McVeigh lives with his wife, Heather, and their two sons in a renowned 1902 Georgian Colonial in Briarcliff Manor.
1. Outdoorsman McVeigh, in shooting vest, sits on the window seat in his custom- cherry closet with two green shotgun cases and camouflage jacket. The McVeighsÂ¡Â¯ carriage house is visible in the window. A fly-fishing rod, case, gear, and tackle are by the end window.
2. One of two matching cherry cabinets, each has 10 shelves behind glass doors and six drawers for sporting gear. This cabinet is for casual sports clothes and for street wear. The other cabinetÂ¡Â¯s shelves hold sweaters only. An Orvis bug-resistant fishing hat sits on the fly-fishing case. A hunting hat rests on a fishing hat on the hamper.
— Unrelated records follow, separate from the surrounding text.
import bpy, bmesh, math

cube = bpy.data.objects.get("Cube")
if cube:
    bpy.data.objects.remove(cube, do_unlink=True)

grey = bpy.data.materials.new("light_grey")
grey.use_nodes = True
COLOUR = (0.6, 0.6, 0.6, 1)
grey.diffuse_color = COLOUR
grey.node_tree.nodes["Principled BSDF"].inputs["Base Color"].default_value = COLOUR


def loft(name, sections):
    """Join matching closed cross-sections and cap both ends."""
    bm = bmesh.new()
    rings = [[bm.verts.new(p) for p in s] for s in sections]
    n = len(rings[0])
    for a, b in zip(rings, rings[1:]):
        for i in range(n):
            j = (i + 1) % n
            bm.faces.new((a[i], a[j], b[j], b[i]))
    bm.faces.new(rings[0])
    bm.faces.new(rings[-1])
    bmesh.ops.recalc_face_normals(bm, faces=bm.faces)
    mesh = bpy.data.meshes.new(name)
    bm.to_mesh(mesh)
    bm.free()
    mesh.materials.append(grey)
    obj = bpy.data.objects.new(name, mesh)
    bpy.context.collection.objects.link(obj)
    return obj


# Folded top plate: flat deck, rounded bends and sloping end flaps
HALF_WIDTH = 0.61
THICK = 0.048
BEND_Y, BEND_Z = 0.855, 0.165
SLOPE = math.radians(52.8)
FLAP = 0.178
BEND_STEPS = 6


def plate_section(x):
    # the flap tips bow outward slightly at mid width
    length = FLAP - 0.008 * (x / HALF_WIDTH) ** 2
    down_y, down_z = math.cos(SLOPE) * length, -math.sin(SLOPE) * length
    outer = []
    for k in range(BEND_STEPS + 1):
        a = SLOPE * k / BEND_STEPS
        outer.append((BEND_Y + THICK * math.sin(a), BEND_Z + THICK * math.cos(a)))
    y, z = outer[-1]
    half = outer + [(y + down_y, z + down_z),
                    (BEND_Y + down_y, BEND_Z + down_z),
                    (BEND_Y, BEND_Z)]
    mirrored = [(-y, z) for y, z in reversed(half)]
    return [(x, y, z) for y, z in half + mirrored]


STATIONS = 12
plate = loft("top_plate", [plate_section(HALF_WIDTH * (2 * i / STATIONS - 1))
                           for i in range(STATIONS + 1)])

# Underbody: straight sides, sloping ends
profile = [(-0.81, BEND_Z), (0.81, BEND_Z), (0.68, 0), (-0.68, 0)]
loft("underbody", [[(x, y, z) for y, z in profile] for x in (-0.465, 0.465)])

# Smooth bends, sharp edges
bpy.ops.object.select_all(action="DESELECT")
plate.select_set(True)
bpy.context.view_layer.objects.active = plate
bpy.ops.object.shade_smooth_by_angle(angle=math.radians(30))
3. McVeighÂ¡Â¯s collection of more than 100 caps chronicles his lifeÂ¡Â¯s adventures. The lone red, white, and blue cap on the bottom shelf is from Ivan F. Boesky & CompanyÂ¡Â¯s baseball team from the late 1970s.
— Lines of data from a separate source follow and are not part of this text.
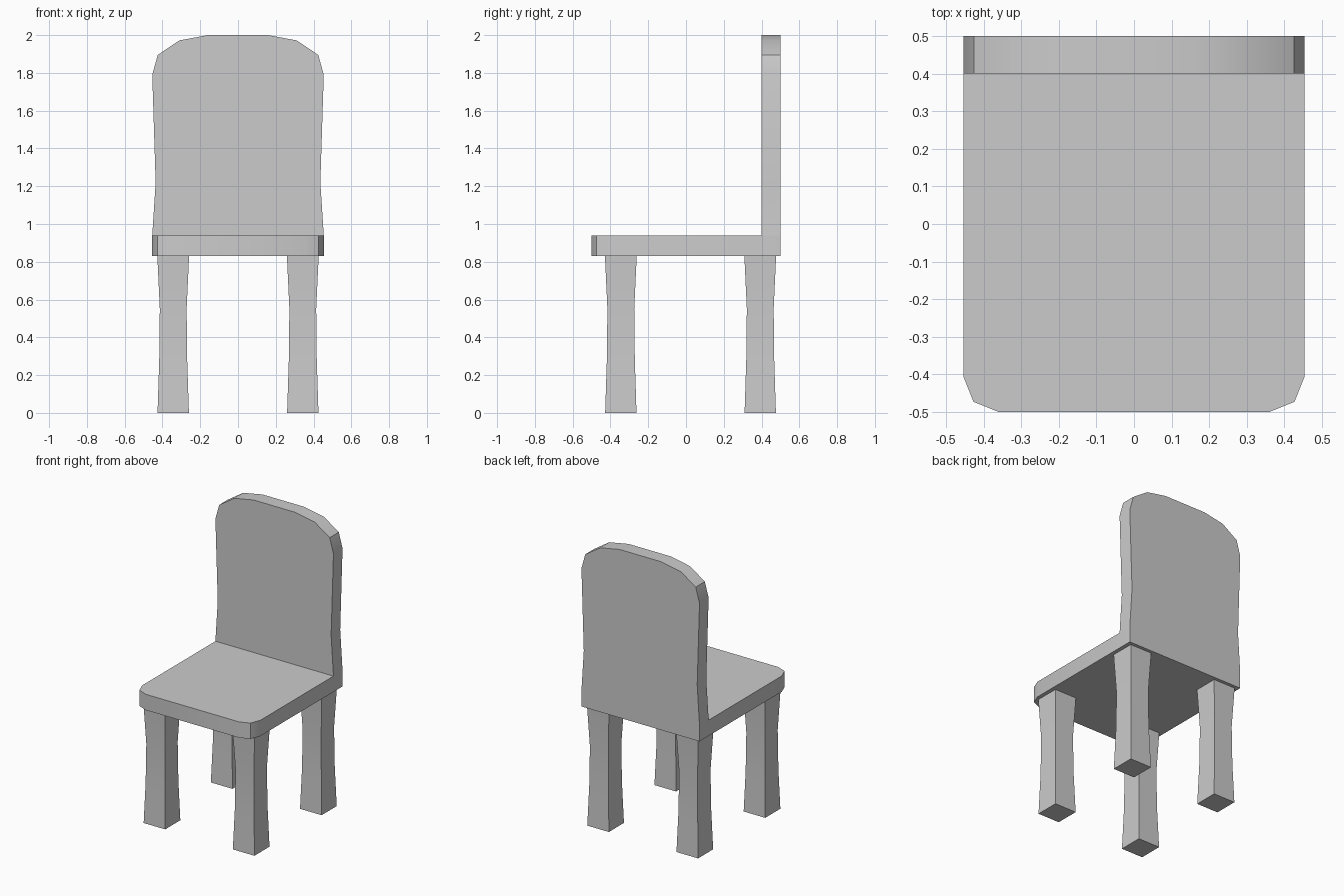
import bpy, bmesh
from math import radians
from mathutils import Vector

if "Cube" in bpy.data.objects:
    bpy.data.objects.remove(bpy.data.objects["Cube"])


def finish(bm, name):
    bmesh.ops.recalc_face_normals(bm, faces=bm.faces)
    me = bpy.data.meshes.new(name)
    bm.to_mesh(me)
    bm.free()
    me.shade_smooth()
    me.set_sharp_from_angle(angle=radians(30))
    ob = bpy.data.objects.new(name, me)
    bpy.context.collection.objects.link(ob)
    return ob


def prism(name, points, offset):
    """Extrude a closed outline along an offset vector."""
    bm = bmesh.new()
    face = bm.faces.new([bm.verts.new(p) for p in points])
    new = bmesh.ops.extrude_face_region(bm, geom=[face], use_keep_orig=True)
    verts = [g for g in new["geom"] if isinstance(g, bmesh.types.BMVert)]
    bmesh.ops.translate(bm, verts=verts, vec=Vector(offset))
    return finish(bm, name)


def mirrored(half):
    """Right-hand half outline plus its mirror image."""
    return half + [(-a, b) for a, b in reversed(half)]


def leg(name, cx, cy):
    """Square leg with a slightly pinched waist."""
    bm = bmesh.new()
    rings = []
    for z, r in ((0, 0.083), (0.28, 0.074), (0.55, 0.071), (0.83, 0.084)):
        rings.append([bm.verts.new((cx + sx * r, cy + sy * r, z))
                      for sx, sy in ((-1, -1), (1, -1), (1, 1), (-1, 1))])
    for lo, hi in zip(rings, rings[1:]):
        for i in range(4):
            j = (i + 1) % 4
            bm.faces.new((lo[i], lo[j], hi[j], hi[i]))
    bm.faces.new(rings[0])
    bm.faces.new(rings[-1])
    return finish(bm, name)


# Seat with rounded front corners
seat = mirrored([(0.36, -0.5), (0.427, -0.473), (0.454, -0.405), (0.454, 0.5)])
prism("seat", [(x, y, 0.83) for x, y in seat], (0, 0, 0.11))

# Backrest with a slight waist and arched top, standing on the seat
back = mirrored([(0.454, 0.94), (0.436, 1.22), (0.454, 1.79),
                 (0.425, 1.895), (0.31, 1.972), (0.16, 2.0)])
prism("backrest", [(x, 0.4, z) for x, z in back], (0, 0.1, 0))

# Four legs
for side, sx in (("left", -1), ("right", 1)):
    leg(f"front_{side}_leg", sx * 0.343, -0.345)
    leg(f"back_{side}_leg", sx * 0.343, 0.393)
Closet with a View
Debbie & Kevin Geiger
Debbie and Kevin GeigersÂ¡Â¯ Mediterranean-style home has been on the Pelham house tour, but visitors missed out on their master bedroomÂ¡Â¯s combination closet and dressing room. Their loss. Spending time in this closet feels like a stay at the best room in a bed and breakfast.
It started life as a second-story sleeping porch with views on three sides of the surrounding hills and homes. The Geigers were eager to keep the generous daylong light and views, but not so keen to let neighbors watch them dress in the morning. Local husband-and-wife architectural team Charles and Jean Ippolito converted the porch into a master dressing room/closet with three walls of windows that run along the top third of the room, and custom cherry wood built-ins on four walls.
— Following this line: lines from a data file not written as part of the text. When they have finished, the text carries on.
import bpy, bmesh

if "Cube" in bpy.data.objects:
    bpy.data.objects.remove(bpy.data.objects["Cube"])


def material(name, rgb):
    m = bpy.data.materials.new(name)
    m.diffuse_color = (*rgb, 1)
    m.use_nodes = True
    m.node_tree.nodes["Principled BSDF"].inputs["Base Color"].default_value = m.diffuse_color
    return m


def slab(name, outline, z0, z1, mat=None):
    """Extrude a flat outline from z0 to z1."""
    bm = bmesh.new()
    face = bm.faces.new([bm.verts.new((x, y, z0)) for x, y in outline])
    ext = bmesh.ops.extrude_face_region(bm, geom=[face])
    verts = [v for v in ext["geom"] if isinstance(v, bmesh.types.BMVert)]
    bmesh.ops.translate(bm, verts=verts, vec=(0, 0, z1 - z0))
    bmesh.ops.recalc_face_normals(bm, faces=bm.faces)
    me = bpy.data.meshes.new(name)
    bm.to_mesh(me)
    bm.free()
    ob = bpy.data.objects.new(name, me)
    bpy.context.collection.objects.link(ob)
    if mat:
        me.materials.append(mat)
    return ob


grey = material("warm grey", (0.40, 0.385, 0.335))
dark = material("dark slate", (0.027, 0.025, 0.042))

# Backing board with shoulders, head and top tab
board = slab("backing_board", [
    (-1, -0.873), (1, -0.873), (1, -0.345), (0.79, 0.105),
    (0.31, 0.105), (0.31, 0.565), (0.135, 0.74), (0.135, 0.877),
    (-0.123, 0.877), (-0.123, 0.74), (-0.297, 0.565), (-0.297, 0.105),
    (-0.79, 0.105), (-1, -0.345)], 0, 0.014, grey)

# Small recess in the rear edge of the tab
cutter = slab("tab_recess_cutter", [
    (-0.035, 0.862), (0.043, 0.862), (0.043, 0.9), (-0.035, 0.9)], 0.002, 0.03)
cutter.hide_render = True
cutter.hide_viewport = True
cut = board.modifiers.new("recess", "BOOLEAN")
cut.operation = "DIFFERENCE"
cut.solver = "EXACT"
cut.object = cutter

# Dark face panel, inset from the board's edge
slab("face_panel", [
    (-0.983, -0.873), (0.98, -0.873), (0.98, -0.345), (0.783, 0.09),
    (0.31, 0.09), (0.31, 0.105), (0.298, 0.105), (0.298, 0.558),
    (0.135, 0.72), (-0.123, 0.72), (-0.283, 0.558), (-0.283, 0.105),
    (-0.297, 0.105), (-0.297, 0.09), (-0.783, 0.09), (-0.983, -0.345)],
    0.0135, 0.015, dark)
The space is tactfully divided into his-and-her storage spaces: each spouse has a built-in dresser of at least 12 drawers, each has 12 shelves for shoes, two bars of hanging space, and four large sweater shelves. Kevin has an extra small drawer on his side; Debbie has a double-wide, floor-to-ceiling hanging closet for longer items. They share a large double-door linen closet. ThatÂ¡Â¯s fair, isnÂ¡Â¯t it?
Efficient and liberal storage plus natural light equals an amazing closet, but four walls of wood can feel austere. So, it was transformed into a sumptuously lined jewel box by interior designer Heather Bartling. Bartling gift wrapped the room in soft blues and creams.
High hats on dimmers set into the papered ceiling and blue art-glass pendant lamps for dresser-top task lighting control the lighting and the mood. With enough room left over to add a chaise, one might try to book the GeigersÂ¡Â¯ closet for a weekend getaway.
1. Debbie Geiger holds a favorite sweater jacket. Her outfit is imported from Paris by stylist Alexis Chasman. A large mirror (the chimneyÂ¡Â¯s former exterior is behind) fits between a floor-to-ceiling linen closet and 24 shoe shelves. Two open rods on the right hold her in-season work clothes. Evening gowns, dresses, and other longer items are stored in the double closet behind and to the left of her. Geiger serves on the board of Hope for Humanities.
2. HereÂ¡Â¯s an easy solution for out-of-season shoe storage: a deep drawer. Both ends of the closet have wall-to-wall, built-in cherry dressers to hold undergarments, out-of-season casual clothes or items worn infrequently.
3. A turquoise necklace and a cherry quartz necklace sit in a jewelry drawer along with several of Kevin GeigerÂ¡Â¯s watches and cufflinks. His favorite shoes are a pair of fringed Cole Haan loafers; DebbieÂ¡Â¯s, a pair of Anne Klein red pumps.